* **Your objective**
Leaving the pictures aside, reproduce the data in full and word for word.
============================================================
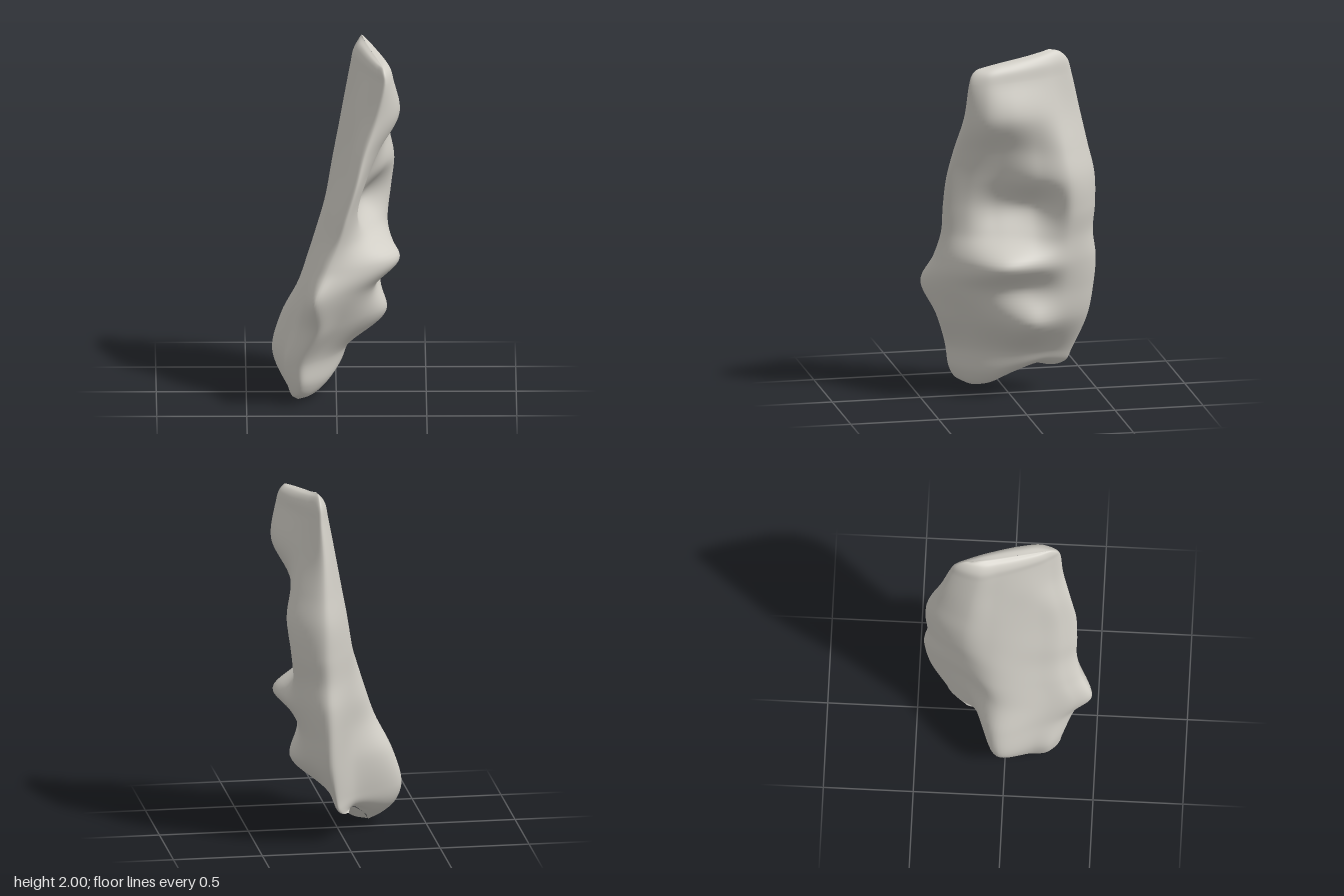
import * as THREE from 'three';

const stone = new THREE.MeshStandardMaterial({ color: 0xd1cec6 });
stone.name = 'pale grey stone';

// Heights of the main sections, with the back and front edge at each
const LEVELS = [1.85, 1.65, 1.45, 1.28, 1.1, 0.95, 0.8, 0.64, 0.45, 0.25];
const BACK_Z = [-0.33, -0.375, -0.42, -0.458, -0.462, -0.452, -0.47, -0.46, -0.425, -0.345];
const FRONT_Z = [0.28, 0.3, 0.345, 0.377, 0.385, 0.385, 0.415, 0.475, 0.39, 0.32];

// Rails running down the stone: w is the place from back (0) to front (1),
// x the sideways position at each level
const RAILS = [
  { w: 0, x: [0.14, 0.13, 0.13, 0.13, 0.13, 0.12, 0.115, 0.11, 0.1, 0.06] }, // back edge
  { w: 0.25, x: [0.08, 0.045, 0.012, -0.015, -0.035, -0.045, -0.05, -0.055, -0.06, -0.08] }, // smooth outer face
  { w: 0.45, x: [0.11, 0.07, 0.025, -0.015, -0.06, -0.105, -0.15, -0.205, -0.3, -0.352] },
  { w: 0.75, x: [0.175, 0.12, 0.075, 0.03, -0.03, -0.075, -0.13, -0.185, -0.245, -0.295] },
  { w: 0.9, x: [0.22, 0.175, 0.105, 0.055, -0.005, -0.05, -0.11, -0.165, -0.2, -0.275] },
  { w: 1, x: [0.27, 0.225, 0.155, 0.11, 0.055, 0.01, -0.055, -0.12, -0.11, -0.19] }, // front edge
  { w: 0.85, x: [0.315, 0.335, 0.23, 0.16, 0.115, 0.12, 0.18, 0.07, 0.01, -0.09] }, // knobbly inner face
  { w: 0.65, x: [0.3, 0.35, 0.25, 0.185, 0.11, 0.18, 0.345, 0.2, 0.16, 0.0] },
  { w: 0.42, x: [0.26, 0.31, 0.275, 0.275, 0.15, 0.23, 0.33, 0.23, 0.28, 0.06] },
  { w: 0.2, x: [0.21, 0.245, 0.29, 0.32, 0.305, 0.285, 0.275, 0.24, 0.21, 0.07] },
];

// Ridge lines closing the top and the two-lobed foot, from back to front
const ridge = (points) => new THREE.CatmullRomCurve3(points.map((p) => new THREE.Vector3(...p)));
const TOP = ridge([[0.145, 2.0, -0.2], [0.17, 1.98, -0.1], [0.21, 1.96, 0.05], [0.25, 1.94, 0.2]]);
const FOOT = ridge([[-0.03, 0.145, -0.22], [-0.07, 0.15, -0.1], [-0.17, 0.06, 0.02], [-0.2, 0.0, 0.15], [-0.23, 0.03, 0.21]]);

// Two shoulder points that round the stone over from a rim towards a ridge
function shoulders(end, rim) {
  return [[0.45, 0.1], [0.8, 0.4]].map(([across, down]) => {
    const p = end.clone().lerp(rim, across);
    p.y = THREE.MathUtils.lerp(end.y, rim.y, down);
    return p;
  });
}

function railCurve({ w, x }) {
  const body = LEVELS.map((y, i) =>
    new THREE.Vector3(x[i], y, THREE.MathUtils.lerp(BACK_Z[i], FRONT_Z[i], w)));
  const top = TOP.getPoint(w), foot = FOOT.getPoint(w);
  return new THREE.CatmullRomCurve3([
    top, ...shoulders(top, body[0]), ...body,
    ...shoulders(foot, body[body.length - 1]).reverse(), foot,
  ]);
}

// Loft closed smooth rings through the rails
function loft(rails, rows, cols) {
  const positions = [], index = [];
  for (let j = 0; j <= rows; j++) {
    const ring = new THREE.CatmullRomCurve3(rails.map((r) => r.getPoint(j / rows)), true);
    for (let i = 0; i < cols; i++) {
      const p = ring.getPoint(i / cols);
      positions.push(p.x, p.y, p.z);
      if (j === rows) continue;
      const a = j * cols + i, c = j * cols + (i + 1) % cols;
      index.push(a, a + cols, c, a + cols, c + cols, c);
    }
  }
  const geometry = new THREE.BufferGeometry();
  geometry.setAttribute('position', new THREE.Float32BufferAttribute(positions, 3));
  geometry.setIndex(index);
  geometry.computeVertexNormals();
  // Soften the seams along both ridges
  for (let i = 0; i < cols; i++) {
    geometry.attributes.normal.setXYZ(i, 0, 1, 0);
    geometry.attributes.normal.setXYZ(rows * cols + i, 0, -1, 0);
  }
  return geometry;
}

export function createModel() {
  const group = new THREE.Group();
  group.name = 'standingStone';
  const rock = new THREE.Mesh(loft(RAILS.map(railCurve), 120, 100), stone);
  rock.name = 'rock';
  group.add(rock);
  return group;
}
============================================================
* **Response to the exercise**
import * as THREE from 'three';

const stone = new THREE.MeshStandardMaterial({ color: 0xd1cec6 });
stone.name = 'pale grey stone';

// Heights of the main sections, with the back and front edge at each
const LEVELS = [1.85, 1.65, 1.45, 1.28, 1.1, 0.95, 0.8, 0.64, 0.45, 0.25];
const BACK_Z = [-0.33, -0.375, -0.42, -0.458, -0.462, -0.452, -0.47, -0.46, -0.425, -0.345];
const FRONT_Z = [0.28, 0.3, 0.345, 0.377, 0.385, 0.385, 0.415, 0.475, 0.39, 0.32];

// Rails running down the stone: w is the place from back (0) to front (1),
// x the sideways position at each level
const RAILS = [
  { w: 0, x: [0.14, 0.13, 0.13, 0.13, 0.13, 0.12, 0.115, 0.11, 0.1, 0.06] }, // back edge
  { w: 0.25, x: [0.08, 0.045, 0.012, -0.015, -0.035, -0.045, -0.05, -0.055, -0.06, -0.08] }, // smooth outer face
  { w: 0.45, x: [0.11, 0.07, 0.025, -0.015, -0.06, -0.105, -0.15, -0.205, -0.3, -0.352] },
  { w: 0.75, x: [0.175, 0.12, 0.075, 0.03, -0.03, -0.075, -0.13, -0.185, -0.245, -0.295] },
  { w: 0.9, x: [0.22, 0.175, 0.105, 0.055, -0.005, -0.05, -0.11, -0.165, -0.2, -0.275] },
  { w: 1, x: [0.27, 0.225, 0.155, 0.11, 0.055, 0.01, -0.055, -0.12, -0.11, -0.19] }, // front edge
  { w: 0.85, x: [0.315, 0.335, 0.23, 0.16, 0.115, 0.12, 0.18, 0.07, 0.01, -0.09] }, // knobbly inner face
  { w: 0.65, x: [0.3, 0.35, 0.25, 0.185, 0.11, 0.18, 0.345, 0.2, 0.16, 0.0] },
  { w: 0.42, x: [0.26, 0.31, 0.275, 0.275, 0.15, 0.23, 0.33, 0.23, 0.28, 0.06] },
  { w: 0.2, x: [0.21, 0.245, 0.29, 0.32, 0.305, 0.285, 0.275, 0.24, 0.21, 0.07] },
];

// Ridge lines closing the top and the two-lobed foot, from back to front
const ridge = (points) => new THREE.CatmullRomCurve3(points.map((p) => new THREE.Vector3(...p)));
const TOP = ridge([[0.145, 2.0, -0.2], [0.17, 1.98, -0.1], [0.21, 1.96, 0.05], [0.25, 1.94, 0.2]]);
const FOOT = ridge([[-0.03, 0.145, -0.22], [-0.07, 0.15, -0.1], [-0.17, 0.06, 0.02], [-0.2, 0.0, 0.15], [-0.23, 0.03, 0.21]]);

// Two shoulder points that round the stone over from a rim towards a ridge
function shoulders(end, rim) {
  return [[0.45, 0.1], [0.8, 0.4]].map(([across, down]) => {
    const p = end.clone().lerp(rim, across);
    p.y = THREE.MathUtils.lerp(end.y, rim.y, down);
    return p;
  });
}

function railCurve({ w, x }) {
  const body = LEVELS.map((y, i) =>
    new THREE.Vector3(x[i], y, THREE.MathUtils.lerp(BACK_Z[i], FRONT_Z[i], w)));
  const top = TOP.getPoint(w), foot = FOOT.getPoint(w);
  return new THREE.CatmullRomCurve3([
    top, ...shoulders(top, body[0]), ...body,
    ...shoulders(foot, body[body.length - 1]).reverse(), foot,
  ]);
}

// Loft closed smooth rings through the rails
function loft(rails, rows, cols) {
  const positions = [], index = [];
  for (let j = 0; j <= rows; j++) {
    const ring = new THREE.CatmullRomCurve3(rails.map((r) => r.getPoint(j / rows)), true);
    for (let i = 0; i < cols; i++) {
      const p = ring.getPoint(i / cols);
      positions.push(p.x, p.y, p.z);
      if (j === rows) continue;
      const a = j * cols + i, c = j * cols + (i + 1) % cols;
      index.push(a, a + cols, c, a + cols, c + cols, c);
    }
  }
  const geometry = new THREE.BufferGeometry();
  geometry.setAttribute('position', new THREE.Float32BufferAttribute(positions, 3));
  geometry.setIndex(index);
  geometry.computeVertexNormals();
  // Soften the seams along both ridges
  for (let i = 0; i < cols; i++) {
    geometry.attributes.normal.setXYZ(i, 0, 1, 0);
    geometry.attributes.normal.setXYZ(rows * cols + i, 0, -1, 0);
  }
  return geometry;
}

export function createModel() {
  const group = new THREE.Group();
  group.name = 'standingStone';
  const rock = new THREE.Mesh(loft(RAILS.map(railCurve), 120, 100), stone);
  rock.name = 'rock';
  group.add(rock);
  return group;
}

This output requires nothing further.